El Dorado Work Day
Sat., May 30, 9:30 am – 12 pm
The waves and currents of Lake Ontario bring with them the debris of surrounding cities. Help us clean up El Dorado’s beautiful beaches and shoreline, improving the visitor experience and habitat for amphibians and migrating birds.
Blue Lupine Restoration, Rome
Wed., June 10, 9:30 am-12 pm
The blue lupine planting at Rome Sand Plains is an annual event to help restore an important part of the Rome Sand Plains, and a vital food source for the frosted elfin butterfly. In the fall our volunteers collect lupine seeds from those that we've planted in previous years, and they spend the winter sprouting in a nursery. Help us plant these seedlings and lend a hand to a threatened butterfly!
French Creek Work Day
Sat. June 13, 9:30 am-12 pm
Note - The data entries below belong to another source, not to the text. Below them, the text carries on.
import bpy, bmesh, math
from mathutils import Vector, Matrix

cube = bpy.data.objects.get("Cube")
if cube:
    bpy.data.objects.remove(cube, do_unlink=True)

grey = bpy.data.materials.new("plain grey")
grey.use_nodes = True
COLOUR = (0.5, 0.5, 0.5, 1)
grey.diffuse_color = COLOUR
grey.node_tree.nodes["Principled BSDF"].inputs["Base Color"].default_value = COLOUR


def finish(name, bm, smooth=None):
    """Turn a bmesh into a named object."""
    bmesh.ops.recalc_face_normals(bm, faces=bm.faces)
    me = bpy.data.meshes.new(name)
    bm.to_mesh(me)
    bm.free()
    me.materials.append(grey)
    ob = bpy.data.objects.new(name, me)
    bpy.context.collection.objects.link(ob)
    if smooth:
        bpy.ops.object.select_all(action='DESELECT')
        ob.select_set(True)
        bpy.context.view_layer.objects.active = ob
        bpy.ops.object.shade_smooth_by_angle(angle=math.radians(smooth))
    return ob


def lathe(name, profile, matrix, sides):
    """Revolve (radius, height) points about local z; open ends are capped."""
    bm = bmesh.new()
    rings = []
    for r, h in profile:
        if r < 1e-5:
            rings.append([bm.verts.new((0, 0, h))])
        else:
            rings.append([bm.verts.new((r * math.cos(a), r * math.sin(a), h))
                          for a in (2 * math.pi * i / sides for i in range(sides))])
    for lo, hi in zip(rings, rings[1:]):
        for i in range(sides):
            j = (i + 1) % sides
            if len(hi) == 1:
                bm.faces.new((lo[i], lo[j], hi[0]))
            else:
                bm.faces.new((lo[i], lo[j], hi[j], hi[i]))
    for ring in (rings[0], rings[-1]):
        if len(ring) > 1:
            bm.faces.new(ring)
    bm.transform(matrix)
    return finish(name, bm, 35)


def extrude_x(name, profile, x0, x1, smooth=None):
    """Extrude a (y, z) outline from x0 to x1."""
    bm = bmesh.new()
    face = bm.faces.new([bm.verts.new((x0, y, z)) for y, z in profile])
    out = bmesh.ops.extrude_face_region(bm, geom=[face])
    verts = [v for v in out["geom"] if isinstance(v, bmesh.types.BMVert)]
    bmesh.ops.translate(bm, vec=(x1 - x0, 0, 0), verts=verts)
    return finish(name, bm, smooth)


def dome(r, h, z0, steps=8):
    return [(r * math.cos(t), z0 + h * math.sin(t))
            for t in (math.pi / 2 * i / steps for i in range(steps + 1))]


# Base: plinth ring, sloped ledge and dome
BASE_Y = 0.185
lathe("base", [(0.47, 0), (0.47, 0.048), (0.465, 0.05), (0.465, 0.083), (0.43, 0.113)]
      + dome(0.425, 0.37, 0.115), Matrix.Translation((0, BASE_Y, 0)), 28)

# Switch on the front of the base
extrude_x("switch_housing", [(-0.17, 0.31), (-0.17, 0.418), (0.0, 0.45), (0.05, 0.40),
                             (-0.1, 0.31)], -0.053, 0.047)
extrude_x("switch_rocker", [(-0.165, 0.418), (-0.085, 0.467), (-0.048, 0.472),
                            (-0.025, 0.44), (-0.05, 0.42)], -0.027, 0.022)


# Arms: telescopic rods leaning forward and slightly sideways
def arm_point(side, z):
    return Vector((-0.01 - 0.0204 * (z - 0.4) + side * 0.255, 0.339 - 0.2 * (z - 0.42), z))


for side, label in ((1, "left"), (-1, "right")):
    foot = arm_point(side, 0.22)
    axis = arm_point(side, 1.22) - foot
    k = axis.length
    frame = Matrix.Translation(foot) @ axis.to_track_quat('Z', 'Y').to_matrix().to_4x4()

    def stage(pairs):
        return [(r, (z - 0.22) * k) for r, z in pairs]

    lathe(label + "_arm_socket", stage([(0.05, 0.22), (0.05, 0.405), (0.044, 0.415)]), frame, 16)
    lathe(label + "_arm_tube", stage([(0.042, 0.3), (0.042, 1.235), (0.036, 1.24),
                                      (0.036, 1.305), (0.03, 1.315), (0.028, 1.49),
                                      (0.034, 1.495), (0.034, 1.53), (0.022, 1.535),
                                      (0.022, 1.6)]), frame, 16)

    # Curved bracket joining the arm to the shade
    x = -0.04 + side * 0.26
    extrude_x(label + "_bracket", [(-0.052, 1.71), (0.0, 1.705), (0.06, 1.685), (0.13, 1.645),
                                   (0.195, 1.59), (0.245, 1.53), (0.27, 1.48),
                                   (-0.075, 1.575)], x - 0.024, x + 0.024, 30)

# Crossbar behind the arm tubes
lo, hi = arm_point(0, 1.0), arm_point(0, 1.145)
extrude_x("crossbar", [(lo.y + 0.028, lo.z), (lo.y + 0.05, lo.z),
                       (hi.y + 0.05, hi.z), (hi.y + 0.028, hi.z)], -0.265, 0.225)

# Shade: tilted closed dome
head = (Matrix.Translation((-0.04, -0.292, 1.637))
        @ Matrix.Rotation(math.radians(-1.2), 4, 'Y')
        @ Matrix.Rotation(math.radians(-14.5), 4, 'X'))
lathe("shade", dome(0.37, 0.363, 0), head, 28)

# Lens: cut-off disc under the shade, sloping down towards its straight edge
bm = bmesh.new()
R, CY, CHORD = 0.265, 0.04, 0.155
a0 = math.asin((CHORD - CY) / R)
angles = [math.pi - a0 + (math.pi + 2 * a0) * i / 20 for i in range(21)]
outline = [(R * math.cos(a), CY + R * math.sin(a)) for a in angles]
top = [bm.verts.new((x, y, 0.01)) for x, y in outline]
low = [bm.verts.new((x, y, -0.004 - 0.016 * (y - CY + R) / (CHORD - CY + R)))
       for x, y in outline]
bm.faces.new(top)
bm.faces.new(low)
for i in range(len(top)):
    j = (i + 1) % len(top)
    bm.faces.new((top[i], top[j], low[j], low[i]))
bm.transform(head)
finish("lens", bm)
Not only is French Creek the most biologically diverse aquatic system in the Northeast, but it also contains five times more species than the average New York stream! Help us fixing a large boardwalk section near the preserve’s entrance so that more people can enjoy this remarkable place.
Water Chestnut Pull
Sat., July 11, 8:30-11 am
Invasive species are a leading cause of environmental and economic damage. They significantly reduce the quality of native habitats, impede recreational uses of our waterways and interfere with terrestrial ecosystems. This session is two parts – an introduction to five common invasive species along with the skills to monitor your favorite water body or landscape followed by an optional two-hour canoe and/or kayak the Salmon River Estuary to hand pull invasive plant Water Chestnut. Part two requires that you bring your own canoe or kayak and safety equipment.